# Increment ref count of Tcl_Obj to 2 by calling preserve().
hold $hstr

# Decrement ref count of Tcl_Obj to 1
unset hstr

# Set interp result to string value of held object
# and decrement the ref count of the Tcl_Obj to 0.
hold
valuable data

The above examples show how one can pass a Tcl_Obj into a Java method. The next example demonstrates how a Tcl_Obj can be created in Java code and returned to Tcl.

cat RL.java
import tcl.lang.*;
public class RL implements Command {
    public void cmdProc(Interp interp, TclObject[] objv)
        throws TclException
    {
        TclObject alist = TclList.newInstance();
        TclList.append(interp, alist, TclString.newInstance("ONE"));
        TclList.append(interp, alist, TclString.newInstance("TWO"));
        TclList.append(interp, alist, TclString.newInstance("THREE"));
        interp.setResult(alist);
    }
}

# Create new command in the Tcl interp
[java::getinterp] createCommand rl [java::new RL]

# Tcl_Obj allocated in Java set as the value of tlist.
# Ref count incremented to 1 by this set command.
set tlist [rl]

The examples above demonstrate the most simple and straightforward uses of a TclObject that acts as a wrapper around a native Tcl_Obj. In real code, there are additional complexities that could lead to a memory leak of the native Tcl_Obj. This next example shows how that could happen and how Tcl Blend fixes the problem.

cat Leak.java
import tcl.lang.*;
public class Leak implements Command {
    public void cmdProc(Interp interp, TclObject[] objv)
        throws TclException
    {
        TclObject obj = objv[1];
        double dval = TclDouble.get(interp, obj);
        int len = TclList.getLength(interp, obj);
        interp.setResult("Double -> " + dval + " llength -> " + len);
    }
}

# Create new command in the Tcl interp
[java::getinterp] createCommand leak [java::new Leak]

set v 1.0

leak $v
Double -> 1.0 llength -> 1
At first glance, it looks as though all is well in the leak command above. What actually happens is that the TclList.getLength() call creates a new Tcl_Obj that would not be deallocated. This leak could happen because the TclDouble.get() call converts the passed in TclObject from a tcl.lang.CObject internal rep to a tcl.lang.TclDouble internal rep. When that happens, the Tcl_Obj stored in the tcl.lang.CObject is discarded. When the object is converted back to a list type via the TclList.getLength() call, there is no existing Tcl_Obj to operate on, so a new one is allocated with a ref count of 0. The TclObject with a newly allocated Tcl_Obj inside of it is not used again, which could lead to a memory leak.

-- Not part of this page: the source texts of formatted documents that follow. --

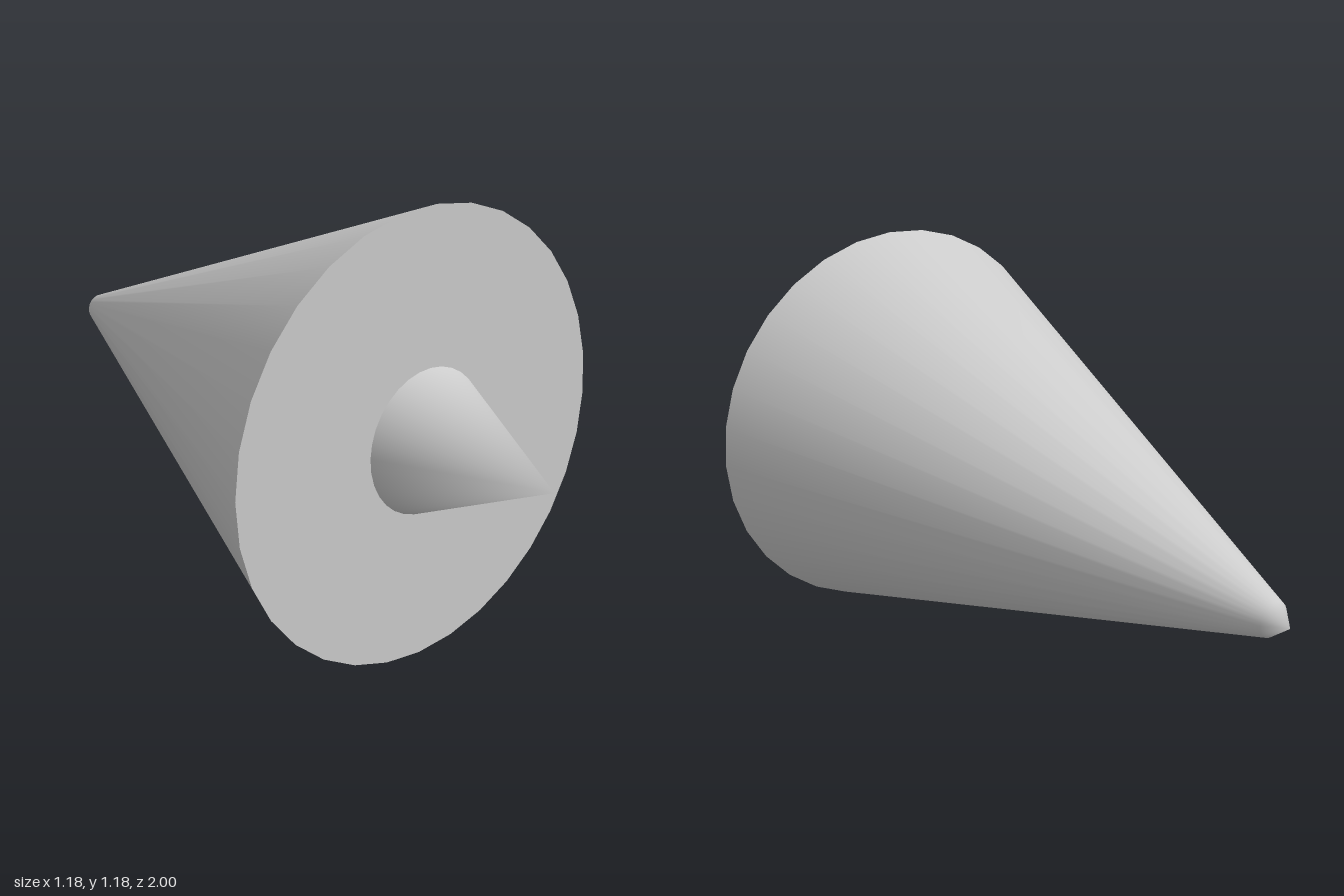
import * as THREE from 'three';

const SIDES = 32;
const AXIS_HEIGHT = 0.59;

// Revolve [radius, z] points (back to front) about the z axis, with smooth tips.
function revolve(profile) {
  const points = profile.map(([r, z]) => new THREE.Vector2(r, z));
  const geometry = new THREE.LatheGeometry(points, SIDES);
  geometry.rotateX(Math.PI / 2);
  const p = geometry.attributes.position;
  const n = geometry.attributes.normal;
  for (let i = 0; i < p.count; i++) {
    if (Math.hypot(p.getX(i), p.getY(i)) < 1e-4) n.setXYZ(i, 0, 0, Math.sign(p.getZ(i)));
  }
  return geometry;
}

export function createModel() {
  const group = new THREE.Group();
  const material = new THREE.MeshStandardMaterial({ color: 0xcccccc });

  function add(name, geometry, z = 0) {
    const mesh = new THREE.Mesh(geometry, material);
    mesh.name = name;
    mesh.position.set(0, AXIS_HEIGHT, z);
    group.add(mesh);
  }

  // Long shell tapering to a small blunted tip at the back
  add('outerCone', revolve([[0, -1], [0.045, -0.95], [0.59, 0.6]]));

  // Flat front face around the small cone
  add('frontFace', new THREE.RingGeometry(0.19, 0.59, SIDES), 0.6);

  // Small pointed cone projecting forward
  add('frontCone', revolve([[0.19, 0.6], [0, 1]]));

  return group;
}
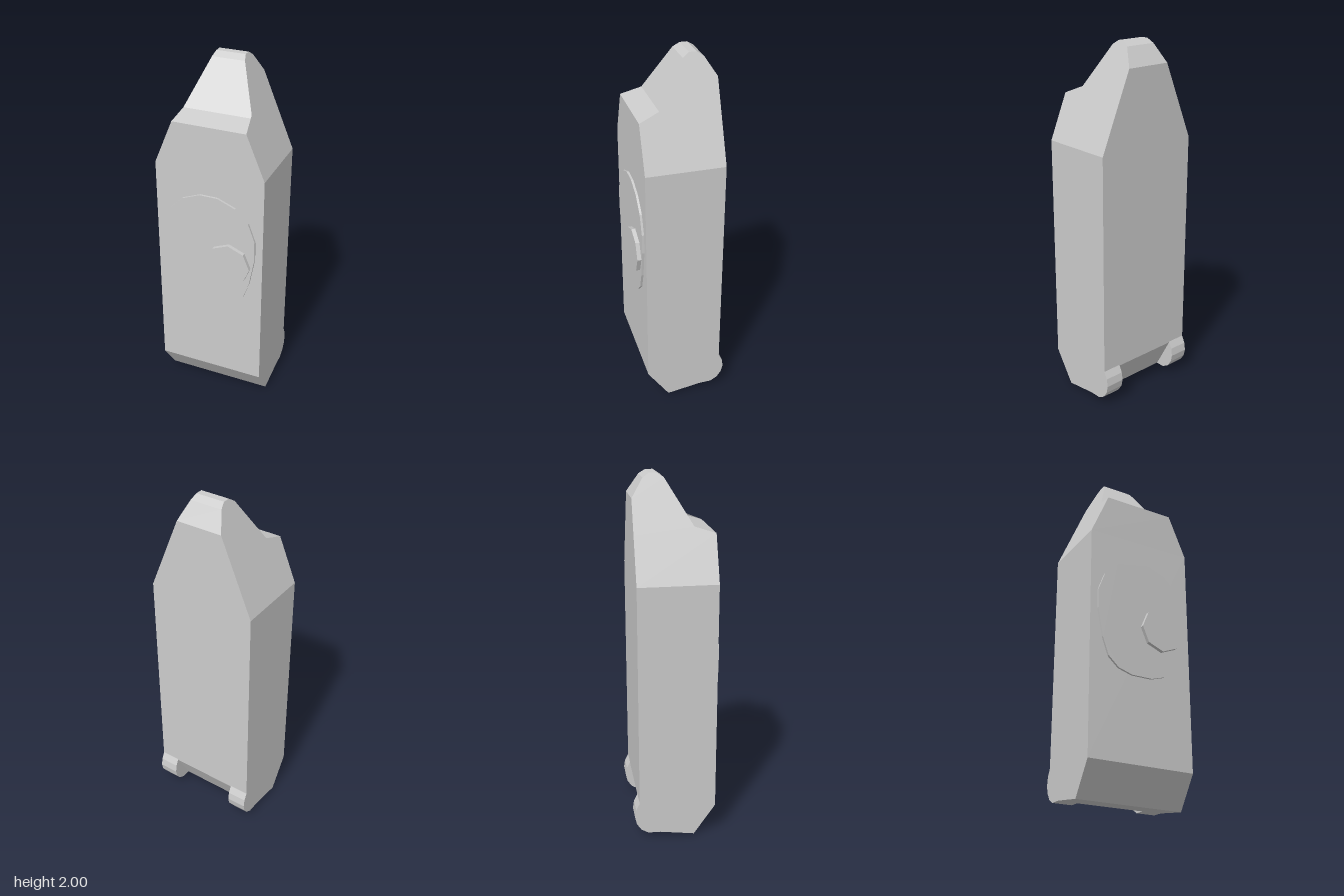
import * as THREE from 'three';

const material = new THREE.MeshStandardMaterial({ color: 0xcccccc, flatShading: true });

// Half width of the body: straight sides, then a taper to the tip
const halfWidth = y => (y < 1.46 ? 0.305 : 0.305 - (y - 1.46) * (0.225 / 0.54));

function part(name, geometry) {
  const mesh = new THREE.Mesh(geometry, material);
  mesh.name = name;
  return mesh;
}

function extrude(points, depth) {
  const shape = new THREE.Shape(points.map(([x, y]) => new THREE.Vector2(x, y)));
  return new THREE.ExtrudeGeometry(shape, { depth, bevelEnabled: false });
}

// Body lofted through four-cornered sections: front z, front y, back z, back y
function bodyGeometry() {
  const rows = [
    [0.09, 0.005, -0.12, 0.037],
    [0.21, 0.18, -0.217, 0.22],
    [0.21, 1.46, -0.217, 1.46],
    [0.21, 1.705, -0.217, 1.705],
    [0.097, 1.74, -0.217, 1.88],
    [-0.045, 1.977, -0.155, 1.977],
    [-0.08, 2, -0.12, 2],
  ];
  const positions = [];
  const index = [];
  const quad = (a, b, c, d) => index.push(a, b, c, a, c, d);
  rows.forEach(([zf, yf, zb, yb], r) => {
    const wf = halfWidth(yf), wb = halfWidth(yb);
    positions.push(-wf, yf, zf, wf, yf, zf, wb, yb, zb, -wb, yb, zb);
    if (r === 0) return;
    const a = (r - 1) * 4, b = r * 4;
    for (let i = 0; i < 4; i++) {
      const j = (i + 1) % 4;
      quad(a + i, a + j, b + j, b + i);
    }
  });
  const t = (rows.length - 1) * 4;
  quad(0, 3, 2, 1);
  quad(t, t + 1, t + 2, t + 3);
  const indexed = new THREE.BufferGeometry();
  indexed.setAttribute('position', new THREE.Float32BufferAttribute(positions, 3));
  indexed.setIndex(index);
  const geometry = indexed.toNonIndexed();
  geometry.computeVertexNormals();
  return geometry;
}

export function createModel() {
  const model = new THREE.Group();
  model.name = 'lighter';
  model.add(part('body', bodyGeometry()));

  // Rounded lugs at the lower back corners (profile runs backwards, then up)
  const lugProfile = [
    [0.09, 0.034], [0.17, 0.036], [0.21, 0.06], [0.235, 0.098],
    [0.244, 0.14], [0.237, 0.185], [0.217, 0.225],
  ];
  for (const [name, x] of [['leftLug', 0.195], ['rightLug', -0.305]]) {
    const lug = part(name, extrude(lugProfile, 0.11).rotateY(Math.PI / 2));
    lug.position.x = x;
    model.add(lug);
  }

  // Thin egg-shaped plate on the front
  const half = [
    [0.06, 0.65], [0.14, 0.675], [0.2, 0.73], [0.235, 0.83], [0.264, 0.99],
    [0.264, 1.1], [0.225, 1.205], [0.15, 1.28], [0.05, 1.32],
  ];
  const outline = [...half, ...half.map(([x, y]) => [-x, y]).reverse()];
  const plate = part('frontPlate', extrude(outline, 0.022));
  plate.position.z = 0.2;
  model.add(plate);

  // Eight-sided button on the plate
  const button = part('button', new THREE.CylinderGeometry(0.124, 0.124, 0.033, 8).rotateX(Math.PI / 2));
  button.position.set(0.119, 0.935, 0.2275);
  model.add(button);

  return model;
}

Tcl Blend includes a feature that automatically deals with this sort of memory leak. When a Tcl command implemented in Java returns, Tcl Blend will check to make sure that a native Tcl_Obj allocated in the Java method is deallocated. Such a Tcl_Obj will only be deallocated if it has a ref count of 0, meaning its ref count was never incremented or decremented in the Java method. This feature will cleanup those Tcl_Obj pointers that would have been leaked, without effecting a TclObject that had its ref count changed by preseve() or release().

Copyright © 1997-1998 Sun Microsystems, Inc.